── THE RECORDS ──

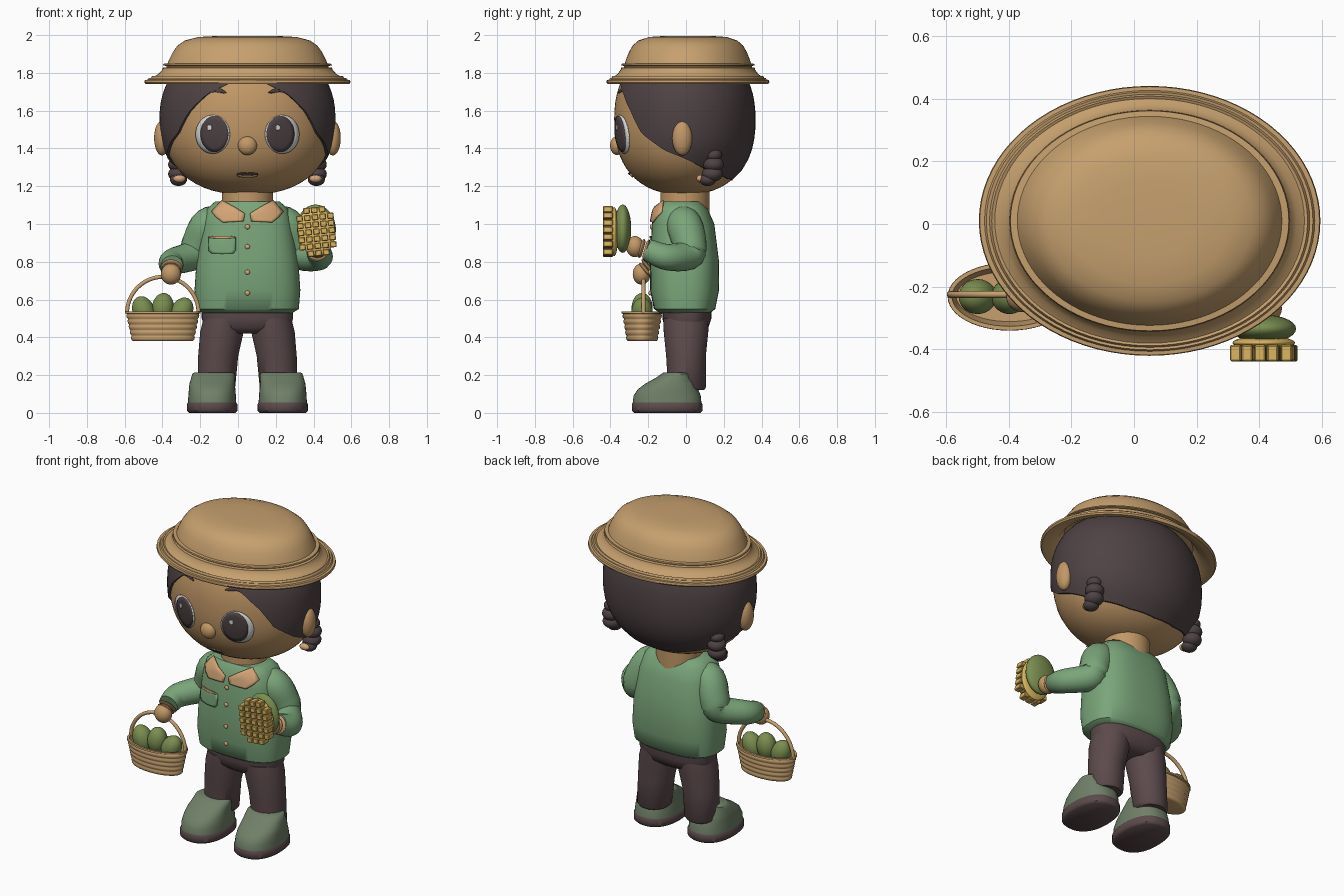
import bpy, bmesh, math
from mathutils import Vector, Matrix

cube = bpy.data.objects.get("Cube")
if cube:
    bpy.data.objects.remove(cube)

MID = 0.05  # the figure's plane of symmetry


def material(name, *rgb):
    linear = [((c / 255 + 0.055) / 1.055) ** 2.4 for c in rgb] + [1]
    mat = bpy.data.materials.new(name)
    mat.use_nodes = True
    mat.diffuse_color = linear
    mat.node_tree.nodes["Principled BSDF"].inputs["Base Color"].default_value = linear
    return mat


straw = material("straw", 198, 160, 110)
skin = material("skin", 194, 152, 103)
tan = material("collar_tan", 212, 165, 118)
green = material("shirt_green", 122, 165, 122)
trouser = material("trouser_brown", 92, 74, 76)
dark = material("hair_dark", 78, 66, 68)
boot_mat = material("boot_green", 112, 128, 104)
fruit_mat = material("fruit_green", 122, 142, 80)
yellow = material("flesh_yellow", 218, 180, 95)
white = material("eye_white", 218, 218, 214)


def finish(bm, name, mat, angle=0.8):
    bmesh.ops.recalc_face_normals(bm, faces=bm.faces)
    me = bpy.data.meshes.new(name)
    bm.to_mesh(me)
    bm.free()
    me.materials.append(mat)
    me.shade_smooth()
    me.set_sharp_from_angle(angle=angle)
    ob = bpy.data.objects.new(name, me)
    bpy.context.collection.objects.link(ob)
    return ob


def bridge(name, rings, mat, cap=(True, True)):
    """Join closed rings of points into a surface."""
    bm = bmesh.new()
    loops = [[bm.verts.new(p) for p in ring] for ring in rings]
    n = len(loops[0])
    for a, b in zip(loops, loops[1:]):
        for i in range(n):
            j = (i + 1) % n
            bm.faces.new((a[i], a[j], b[j], b[i]))
    for wanted, loop in zip(cap, (loops[0], loops[-1])):
        if wanted:
            bm.faces.new(loop)
    return finish(bm, name, mat)


def power(v, e):
    return math.copysign(abs(v) ** e, v)


def loft(name, rings, mat, p=2, n=48):
    """Stack oval sections given as (z, x, y, x radius, y radius)."""
    angles = [math.tau * i / n for i in range(n)]
    return bridge(name, [[(x + rx * power(math.cos(a), 2 / p), y + ry * power(math.sin(a), 2 / p), z)
                          for a in angles] for z, x, y, rx, ry in rings], mat)


def tube(name, points, mat, n=20, steps=5):
    """Smooth sweep through (x, y, z, radius) points."""
    pts = [Vector(p) for p in points]
    pts = [pts[0] * 2 - pts[1]] + pts + [pts[-1] * 2 - pts[-2]]
    path = []
    for a, b, c, d in zip(pts, pts[1:], pts[2:], pts[3:]):
        for s in range(steps):
            t = s / steps
            path.append(0.5 * (2 * b + (c - a) * t + (2 * a - 5 * b + 4 * c - d) * t * t
                               + (3 * b - a - 3 * c + d) * t ** 3))
    path.append(pts[-2])
    rings = []
    for i, p in enumerate(path):
        way = (path[min(i + 1, len(path) - 1)] - path[max(i - 1, 0)]).to_3d()
        q = way.to_track_quat("Z", "Y")
        rings.append([p.to_3d() + q @ Vector((p.w * math.cos(math.tau * k / n), p.w * math.sin(math.tau * k / n), 0))
                      for k in range(n)])
    return bridge(name, rings, mat)


def ball(name, centre, radii, mat, tilt=0, axis="Y"):
    bm = bmesh.new()
    bmesh.ops.create_uvsphere(bm, u_segments=28, v_segments=18, radius=1)
    m = Matrix.Translation(centre) @ Matrix.Rotation(tilt, 4, axis) @ Matrix.Diagonal((*radii, 1))
    bm.transform(m)
    return finish(bm, name, mat, 3)


def patch(name, outline, surface, lift, mat):
    """Thin plate that follows a front surface, outlined in x and z."""
    cx = sum(p[0] for p in outline) / len(outline)
    cz = sum(p[1] for p in outline) / len(outline)
    rings = []
    for f in (1, 0.75, 0.5, 0.25, 0.02):
        flat = [(cx + (x - cx) * f, cz + (z - cz) * f) for x, z in outline]
        rings.append([(x, surface(x, z) - lift, z) for x, z in flat])
    ob = bridge(name, rings, mat, (False, True))
    mod = ob.modifiers.new("thickness", "SOLIDIFY")
    mod.thickness, mod.offset = 0.008, 0
    return ob


def oval(x, z, rx, rz, bend=0, n=32):
    return [(x + rx * math.cos(math.tau * i / n), z + rz * math.sin(math.tau * i / n)
             - bend * math.cos(math.tau * i / n) ** 2) for i in range(n)]


# Head
HZ, HR, HY = 1.55, 0.395, -0.01


def swell(z):
    return max(0, 1 - abs((z - HZ) / HR) ** 2.35) ** (1 / 2.35)


def face_y(x, z):
    return HY - 0.37 * math.sqrt(max(0, swell(z) ** 2 - ((x - MID) / 0.45) ** 2))


levels = [HZ - HR * math.cos(math.pi * (i + 0.3) / 30) for i in range(30)]
loft("head", [(z, MID, HY, 0.45 * swell(z), 0.37 * swell(z)) for z in levels], skin, n=64)
ball("nose", (MID, -0.365, 1.415), (0.05, 0.037, 0.05), skin)
loft("neck", [(1.04, MID, -0.005, 0.135, 0.13), (1.2, MID, -0.005, 0.135, 0.13)], skin)

# Hair cap with a swept hairline: azimuth from the front in degrees, lowest height
HAIRLINE = [(0, 1.8), (12, 1.75), (28, 1.69), (41, 1.6), (53, 1.48), (73, 1.39),
            (93, 1.34), (115, 1.28), (150, 1.24), (181, 1.23)]


def hair_low(a):
    d = abs(math.degrees(a))
    for (d0, z0), (d1, z1) in zip(HAIRLINE, HAIRLINE[1:]):
        if d <= d1:
            return z0 + (z1 - z0) * (d - d0) / (d1 - d0)


def hair_ring(t, grow):
    ring = []
    for i in range(96):
        a = math.tau * i / 96 - math.pi
        z = hair_low(a) + (HZ + HR * 0.97 - hair_low(a)) * t
        s = swell(z) * grow
        ring.append((MID + 0.466 * s * math.sin(a), HY - 0.378 * s * math.cos(a), z))
    return ring


bridge("hair", [hair_ring(0, 0.9)] + [hair_ring(math.sin(k / 20 * math.pi / 2), 1) for k in range(21)],
       dark, (False, True))

# Paired features of the face, ears and braids
for side, tag in ((-1, "right"), (1, "left")):
    ex = MID + side * 0.18
    patch(tag + "_eye_white", oval(ex + side * 0.003, 1.475, 0.09, 0.102), face_y, 0.003, white)
    patch(tag + "_iris", oval(ex - side * 0.006, 1.477, 0.073, 0.096), face_y, 0.007, dark)
    patch(tag + "_eye_glint", oval(ex - 0.02, 1.51, 0.012, 0.014), face_y, 0.011, white)
    patch(tag + "_eyebrow", oval(MID + side * 0.17, 1.712, 0.06, 0.008, 0.018), face_y, 0.004, dark)
    ball(tag + "_ear", (MID + side * 0.452, -0.02, 1.455), (0.042, 0.053, 0.092), skin)
    for i, (y, z, r) in enumerate([(0.145, 1.365, 0.045), (0.145, 1.315, 0.055),
                                   (0.14, 1.265, 0.055), (0.115, 1.235, 0.045)]):
        ball(f"{tag}_braid_{i + 1}", (MID + side * 0.365, y, z), (r, r, r * 0.75), dark)
    ball(tag + "_braid_tie", (MID + side * 0.36, 0.075, 1.24), (0.032, 0.02, 0.02), tan)
patch("lips", oval(MID, 1.26, 0.055, 0.012), face_y, 0.003, tan)
patch("mouth", oval(MID, 1.265, 0.055, 0.005), face_y, 0.007, dark)

# Hat: one oval turning profile, crown to brim to underside
HAT = [(0.02, 1.996), (0.15, 1.996), (0.26, 1.99), (0.33, 1.972), (0.37, 1.945), (0.395, 1.91), (0.415, 1.87),
       (0.423, 1.85), (0.445, 1.848), (0.447, 1.84), (0.428, 1.836), (0.428, 1.83), (0.448, 1.827),
       (0.45, 1.818), (0.47, 1.795), (0.495, 1.78), (0.505, 1.784), (0.512, 1.772), (0.522, 1.774),
       (0.528, 1.764), (0.543, 1.763), (0.546, 1.75), (0.538, 1.741), (0.5, 1.745), (0.44, 1.775), (0.4, 1.83)]
loft("hat", [(z, MID, 0.01, r, r * 0.79) for r, z in HAT], straw, n=80)

# Shirt: (height, half width, front y, back y)
SHIRT = [(0.53, 0.24, -0.14, 0.13), (0.55, 0.272, -0.17, 0.155), (0.65, 0.28, -0.19, 0.175),
         (0.8, 0.27, -0.19, 0.175), (1.0, 0.238, -0.18, 0.15), (1.08, 0.215, -0.165, 0.115),
         (1.12, 0.17, -0.135, 0.08)]
loft("shirt", [(z, MID, (f + b) / 2, w, (b - f) / 2) for z, w, f, b in SHIRT], green, p=2.7, n=64)


def shirt_y(x, z):
    for (z0, *a), (z1, *b) in zip(SHIRT, SHIRT[1:]):
        if z <= z1 or z1 == SHIRT[-1][0]:
            t = min(1, (z - z0) / (z1 - z0))
            w, f, k = (u + (v - u) * t for u, v in zip(a, b))
            return (f + k) / 2 - (k - f) / 2 * max(0, 1 - abs((x - MID) / w) ** 2.7) ** (1 / 2.7)


COLLAR = [(0.135, 1.125), (0.19, 1.065), (0.165, 1.035), (0.13, 1.008), (0.075, 1.012), (0.02, 1.015),
          (0.013, 1.055), (0.07, 1.09)]
for side, tag in ((-1, "right"), (1, "left")):
    patch(tag + "_collar", [(MID + side * x, z) for x, z in COLLAR], shirt_y, 0.01, tan)
patch("pocket", [(-0.155, 0.925), (-0.155, 0.86), (-0.14, 0.845), (-0.085, 0.842), (-0.025, 0.845),
                 (-0.012, 0.86), (-0.012, 0.925), (-0.085, 0.925)], shirt_y, 0.004, green)
patch("pocket_trim", oval(-0.084, 0.93, 0.074, 0.007), shirt_y, 0.008, tan)
for i, z in enumerate((0.985, 0.88, 0.745, 0.635)):
    ball(f"button_{i + 1}", (MID, shirt_y(MID, z) - 0.003, z), (0.013, 0.008, 0.013), tan)

# Trousers and boots
loft("hips", [(0.42, MID, 0.0, 0.13, 0.08), (0.45, MID, 0.003, 0.225, 0.115),
              (0.5, MID, 0.005, 0.242, 0.13), (0.56, MID, 0.005, 0.242, 0.13)], trouser, p=2.5)
for side, tag in ((-1, "right"), (1, "left")):
    lx, bx = MID + side * 0.155, MID + side * 0.187
    loft(tag + "_trouser_leg", [(0.12, lx + side * 0.01, 0.01, 0.085, 0.085), (0.135, lx + side * 0.01, 0.005, 0.1, 0.1),
                                (0.3, lx, 0, 0.106, 0.105), (0.43, lx - side * 0.02, 0, 0.115, 0.118),
                                (0.5, lx - side * 0.03, 0, 0.108, 0.118)], trouser)
    loft(tag + "_boot", [(0.05, bx, -0.1, 0.128, 0.182), (0.09, bx, -0.1, 0.126, 0.178),
                         (0.125, bx, -0.095, 0.123, 0.16), (0.155, bx, -0.08, 0.12, 0.135),
                         (0.185, bx - side * 0.005, -0.063, 0.116, 0.098),
                         (0.207, bx - side * 0.007, -0.05, 0.112, 0.08),
                         (0.215, bx - side * 0.007, -0.05, 0.1, 0.068)], boot_mat, p=2.3)
    loft(tag + "_sole", [(0, bx, -0.1, 0.122, 0.175), (0.012, bx, -0.1, 0.134, 0.187),
                         (0.045, bx, -0.1, 0.134, 0.187), (0.057, bx, -0.1, 0.126, 0.18)], trouser, p=2.3)

# Arms: shared upper arm, different forearms
UPPER = [(-0.1, -0.02, 1.04, 0.05), (-0.2, -0.01, 1.0, 0.093), (-0.26, 0.02, 0.89, 0.09), (-0.285, 0.01, 0.835, 0.08)]
FOREARMS = {"right": [(-0.345, -0.1, 0.8, 0.07), (-0.35, -0.19, 0.775, 0.06)],
            "left": [(0.43, -0.1, 0.825, 0.07), (0.42, -0.2, 0.86, 0.06)]}
HANDS = {"right": (-0.355, -0.235, 0.735), "left": (0.42, -0.27, 0.88)}
for side, tag in ((-1, "right"), (1, "left")):
    upper = [(MID - side * x, y, z, r) for x, y, z, r in UPPER]
    tube(tag + "_sleeve", upper + FOREARMS[tag], green)
    end, hand = Vector(FOREARMS[tag][-1][:3]), Vector(HANDS[tag])
    for i, t in enumerate((0.0, 0.35)):
        a, b = end.lerp(hand, t), end.lerp(hand, t + 0.3)
        c = a.lerp(b, 0.5)
        tube(f"{tag}_cuff_{i + 1}", [(*a, 0.04), (*c, 0.058 - 0.006 * i), (*b, 0.04)], skin)
    ball(tag + "_hand", hand, (0.053, 0.047, 0.056), skin)

# Cut fruit held in the left hand: skin half, flesh disc, scored cubes
FX, FZ, LEAN = 0.415, 0.96, -0.1
ball("fruit_half_skin", (FX, -0.335, FZ + 0.015), (0.103, 0.045, 0.128), fruit_mat, LEAN)
ball("fruit_half_flesh", (FX, -0.38, FZ), (0.1, 0.022, 0.13), yellow, LEAN)
bm = bmesh.new()
for i in range(-2, 3):
    for j in range(-3, 4):
        if (i / 2.75) ** 2 + (j / 3.7) ** 2 < 1:
            spot = Matrix.Rotation(LEAN, 4, "Y") @ Matrix.Translation((i * 0.041, 0, j * 0.038))
            bmesh.ops.create_cube(bm, size=1, matrix=Matrix.Translation((FX, -0.413, FZ)) @ spot
                                  @ Matrix.Diagonal((0.035, 0.052, 0.032, 1)))
bmesh.ops.bevel(bm, geom=bm.edges[:], offset=0.004, segments=1, affect="EDGES")
finish(bm, "fruit_cubes", yellow, 0.3)

# Basket with woven bands, arched handle and three fruits
BX, BY = -0.398, -0.232
bands = [(0.38, 0.155, 0.072)]
for k in range(5):
    for f, bulge in ((0.05, 0), (0.3, 0.005), (0.7, 0.005), (0.95, 0)):
        t = (k + f) / 5
        bands.append((0.38 + 0.145 * t, 0.16 + 0.03 * t + bulge, 0.077 + 0.024 * t + bulge))
bands += [(0.527, 0.198, 0.109), (0.538, 0.197, 0.108), (0.538, 0.184, 0.095), (0.46, 0.17, 0.08)]
loft("basket", [(z, BX, BY, rx, ry) for z, rx, ry in bands], straw)
tube("basket_handle", [(BX + 0.19 * math.cos(math.pi * k / 16), BY + 0.007, 0.525 + 0.195 * math.sin(math.pi * k / 16), 0.011)
                       for k in range(17)], straw, n=10, steps=2)
for i, (x, z, tilt) in enumerate([(-0.5, 0.54, -0.35), (-0.398, 0.555, 0.12), (-0.3, 0.535, 0.5)]):
    ball(f"basket_fruit_{i + 1}", (x, BY, z), (0.058, 0.056, 0.08), fruit_mat, tilt)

───

_ASSIGNMENT:_ Search the data for the string "faces" and copy every line where it appears.

_EXPECTED ANSWER:_
    bmesh.ops.recalc_face_normals(bm, faces=bm.faces)
            bm.faces.new((a[i], a[j], b[j], b[i]))
            bm.faces.new(loop)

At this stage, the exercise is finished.